In the Guardian, AJ Flood points to a Slate article by Katha Pollitt about A Jury of Her Peers, Elaine Showalter’s big new critical/historical survey of the lives, work, and reception of American women writers. I’ve just recently begun reading Showalter’s book, so I won’t comment on it here. But, like Flood, I was struck by one particular passage in Pollitt’s piece about Showalter’s book:
Many women writers have complained that fiction by women is undervalued because we undervalue the domestic and the personal as opposed to big manly subjects like war and whaling. It’s an important point, but I think there’s something deeper going on. In fact, there are men who write about intimate life and women who take on big public subjects. More different than the books themselves is the gendered framing of how we read them. Nobody says Henry James is a less ambitious writer because he wrote The Portrait of a Lady and not The Portrait of a Sea Captain. If The Corrections had been written by Janet Franzen, would it have been seen not as a bid for the Great American Novel trophy, but as a very good domestic novel with some futuristic flourishes that didn’t quite come off? If the most prolific serious American writer was John Carroll Oates, would critics be so disturbed by the violence in his fiction?
This is a very sharp observation on Pollitt’s part. I’ve long been bothered by the way many critics tend to dismiss (or simply fail to notice) the grand (even awe-inspiring) scope of Joyce Carol Oates’s literary ambition, and I don’t doubt that gender plays at least some role in this. Oates is routinely bashed for being prolific, rather than admired for her vast range and phenomenal energy—whereas Philip Roth’s late-career burst of productivity has been widely hailed as a renaissance, and has cemented his place in the American literary canon.
Further, I think Pollitt is right on to point to the violence in Oates’s work as another potential source of the problem—it’s not very ladylike, after all, for a writer to devote so many pages to seriously elucidating a red-meat, manly theme like the role that violence plays in shaping American lives, identities, relationships, and culture (which is in fact one of the major preoccupations of Oates’s fiction). But in contrast, few critics blinked at the horrific violence that is the central concern of Roberto Bolaño’s 2666. (In a side note, I also find it fascinating that no one has taken Bolaño to task for writing from what I think can only be understood as a feminist perspective on the nature and causes of violence against women. It is clearly men who are responsible for the violence in 2666, and Bolaño strongly suggests that the many female victims in the book would have been less vulnerable if it hadn’t been for the fact that both the (male) murderers and the (male-dominated) state failed to take women seriously as individuals with rights and ethical stature; because the deaths of women (and especially poor women) are seen as not especially significant, it becomes that much easier for men to kill them. I wonder what the reception would have been if 2666 had been written by a woman—would critics have objected to the uncompromising stridency of the author’s feminist perspective?)

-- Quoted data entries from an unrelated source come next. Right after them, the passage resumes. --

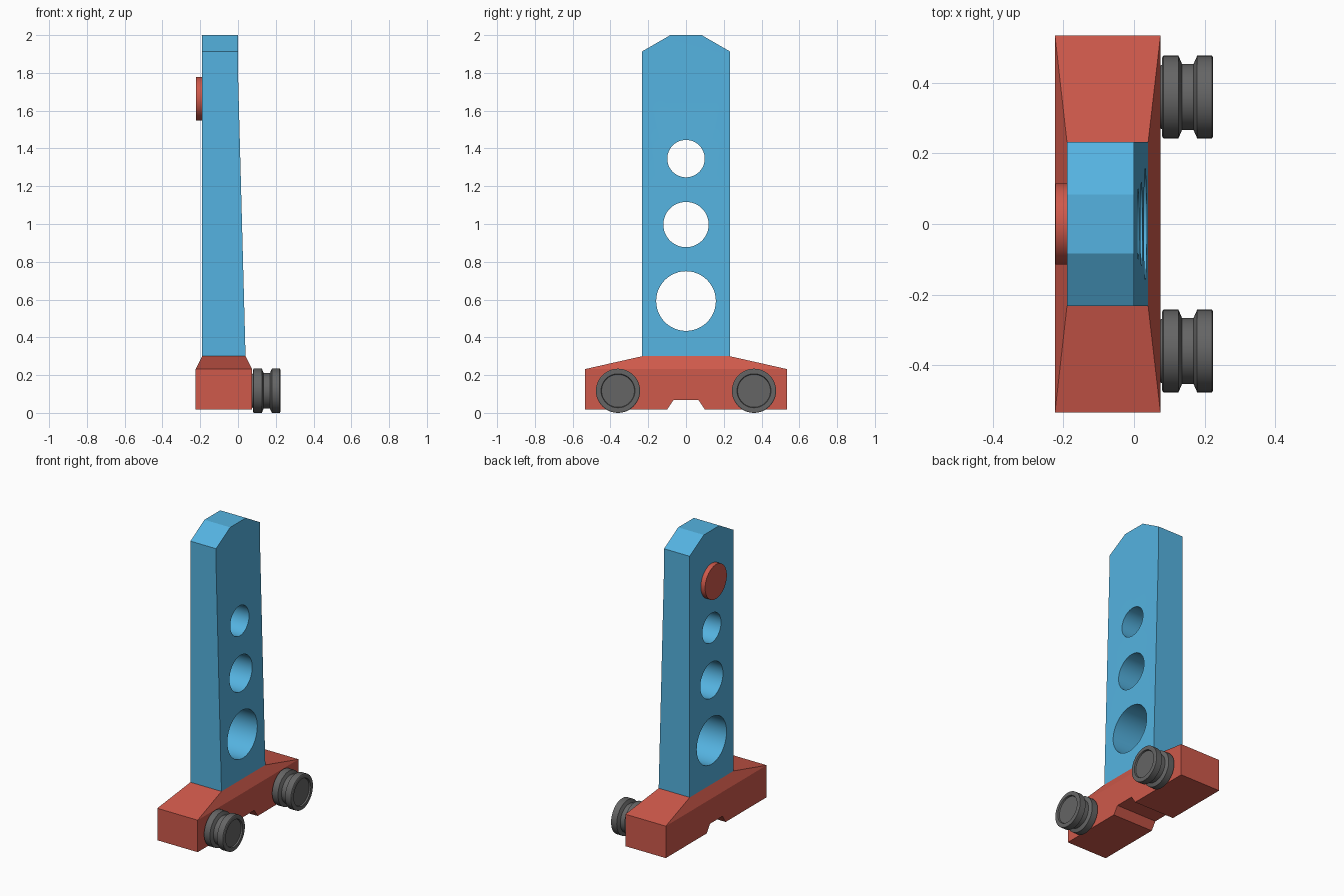
import bpy, bmesh, math
from mathutils import Vector, Matrix

if "Cube" in bpy.data.objects:
    bpy.data.objects.remove(bpy.data.objects["Cube"])


def material(name, color):
    mat = bpy.data.materials.new(name)
    mat.diffuse_color = (*color, 1)
    mat.use_nodes = True
    mat.node_tree.nodes["Principled BSDF"].inputs["Base Color"].default_value = mat.diffuse_color
    return mat


BLUE = material("blue", (0.09, 0.45, 0.75))
RED = material("red", (0.62, 0.10, 0.07))
DARK = material("dark_grey", (0.13, 0.13, 0.13))


def finish(name, bm, mat=None):
    bmesh.ops.recalc_face_normals(bm, faces=bm.faces[:])
    mesh = bpy.data.meshes.new(name)
    bm.to_mesh(mesh)
    bm.free()
    obj = bpy.data.objects.new(name, mesh)
    bpy.context.collection.objects.link(obj)
    if mat:
        mesh.materials.append(mat)
    return obj


def prism(points, offset):
    bm = bmesh.new()
    face = bm.faces.new([bm.verts.new(p) for p in points])
    new = bmesh.ops.extrude_face_region(bm, geom=[face])["geom"]
    bmesh.ops.translate(bm, vec=offset, verts=[v for v in new if isinstance(v, bmesh.types.BMVert)])
    bmesh.ops.recalc_face_normals(bm, faces=bm.faces[:])
    return bm


def slice_off(bm, point, normal):
    geom = bm.verts[:] + bm.edges[:] + bm.faces[:]
    bmesh.ops.bisect_plane(bm, geom=geom, dist=1e-5, plane_co=point,
                           plane_no=Vector(normal).normalized(), clear_outer=True)
    rim = [e for e in bm.edges if e.is_boundary]
    bmesh.ops.edgeloop_fill(bm, edges=rim)


def add_cylinder(bm, x, y, z, radius, depth, segments=48):
    matrix = Matrix.Translation((x, y, z)) @ Matrix.Rotation(math.pi / 2, 4, 'Y')
    bmesh.ops.create_cone(bm, cap_ends=True, segments=segments, radius1=radius,
                          radius2=radius, depth=depth, matrix=matrix)


def smooth(obj):
    bpy.ops.object.select_all(action='DESELECT')
    bpy.context.view_layer.objects.active = obj
    obj.select_set(True)
    bpy.ops.object.shade_smooth_by_angle(angle=math.radians(25))


# Tapered post with a chamfered top
W = 0.232
side = [(-0.19, 0.3), (0.04, 0.3), (0.0, 1.8), (0.0, 2.0), (-0.19, 2.0)]
bm = prism([(x, -W, z) for x, z in side], (0, 2 * W, 0))
for s in (-1, 1):
    slice_off(bm, (0, s * W, 1.914), (0, s * 0.086, W - 0.083))
post = finish("post", bm, BLUE)

# Three holes through the post
bm = bmesh.new()
for z, r in ((0.592, 0.158), (0.997, 0.12), (1.346, 0.099)):
    add_cylinder(bm, -0.08, 0, z, r, 0.6)
cutter = finish("hole_cutter", bm)
cutter.hide_render = True
mod = post.modifiers.new("holes", 'BOOLEAN')
mod.operation = 'DIFFERENCE'
mod.solver = 'EXACT'
mod.object = cutter
bpy.context.view_layer.objects.active = post
bpy.ops.object.modifier_apply(modifier="holes")
bpy.data.objects.remove(cutter)
smooth(post)

# Base with sloped shoulders and a notch underneath
half = [(0.066, 0.069), (0.1, 0.018), (0.534, 0.018), (0.534, 0.232), (W, 0.3)]
outline = half + [(-y, z) for y, z in reversed(half)]
bm = prism([(-0.224, y, z) for y, z in outline], (0.299, 0, 0))
slice_off(bm, (0.075, 0, 0.232), (0.068, 0, 0.035))
slice_off(bm, (-0.224, 0, 0.232), (-0.068, 0, 0.034))
finish("base", bm, RED)

# Round button on the back of the post
bm = bmesh.new()
add_cylinder(bm, -0.203, 0, 1.664, 0.115, 0.038)
smooth(finish("button", bm, RED))

# Grooved wheels, lathed around x
section = [(0.07, 0), (0.07, 0.087), (0.08, 0.092), (0.08, 0.112), (0.083, 0.117),
           (0.126, 0.117), (0.136, 0.094), (0.169, 0.094), (0.179, 0.117),
           (0.221, 0.117), (0.224, 0.112), (0.224, 0.09), (0.214, 0.087), (0.214, 0)]
for name, y in (("wheel_front", -0.36), ("wheel_rear", 0.36)):
    bm = bmesh.new()
    verts = [bm.verts.new((x, 0, r)) for x, r in section]
    edges = [bm.edges.new(pair) for pair in zip(verts, verts[1:])]
    bmesh.ops.spin(bm, geom=verts + edges, cent=(0, 0, 0), axis=(1, 0, 0),
                   angle=2 * math.pi, steps=48)
    bmesh.ops.remove_doubles(bm, verts=bm.verts[:], dist=1e-5)
    wheel = finish(name, bm, DARK)
    wheel.location = (0, y, 0.117)
    smooth(wheel)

I suspect it’s not only the violence in Oates’s work that strikes some critics as unseemly, but also her absolute fearlessness about confronting dark events and emotions with both honesty and empathy. The result is sometimes unsettling in its intimacy, and also exhausting in its raw, searing energy. These are qualities that are often praised in male writers, but perhaps Oates’s gender leads some readers to dismiss the great intensity of her work as mere feminine emotionalism run amok. Never mind the serious intellectual (and especially philosophical) heft of much of her work—better to keep her safely in her place as just another sentimental scribbling woman.
As for Janet Franzen: again, I think Pollitt is right on here. The Corrections is far from a bad novel, but it is very difficult to imagine that the same book would have been seen as so earth-shatteringly important if it had been written by a woman. Yet, even before the infamous Oprah incident, Franzen’s book enjoyed an astounding amount of critical attention—I bought it on the day of its release (placing a real strain on my post-college part-time bookstore clerk’s wages) expecting something akin to the next Moby Dick, given all the wild, unadulterated praise the novel had received—but instead I found it to be nothing more than yet another solid but unexceptional contemporary novel, and certainly nothing to get all worked up about. I’ve experience similar disappointments when reading the work of a number of other recent literary “it” boys—some of them write good books, and some write bad ones, but there have been very few (like Bolaño) whose work actually lives up to all the hype.
At the very least, critics could start creating similar buzz and excitement over books by a few women writers every now and again. A handful of women writers of sterling, well-established reputations (Alice Munro, Marilynne Robinson, Toni Morrison) tend to be treated with great seriousness and respect by critics—but very, very few seem to be given the kind of breathless and rapturous reception that mediocre (or worse) books by Franzen, Safran Foer, and their ilk enjoy on a routine basis. It is all too rare to read a review like the one that The New York Times ran on Curtis Sittenfeld’s American Wife, which recognizes the boldness, ambition, and importance of a new novel by a younger woman, and treats the book in much the same way a critic would consider the work of a man like Franzen. But you’ll never guess who wrote that particular review. All right, I’ll give you a hint: it wasn’t John Carroll Oates.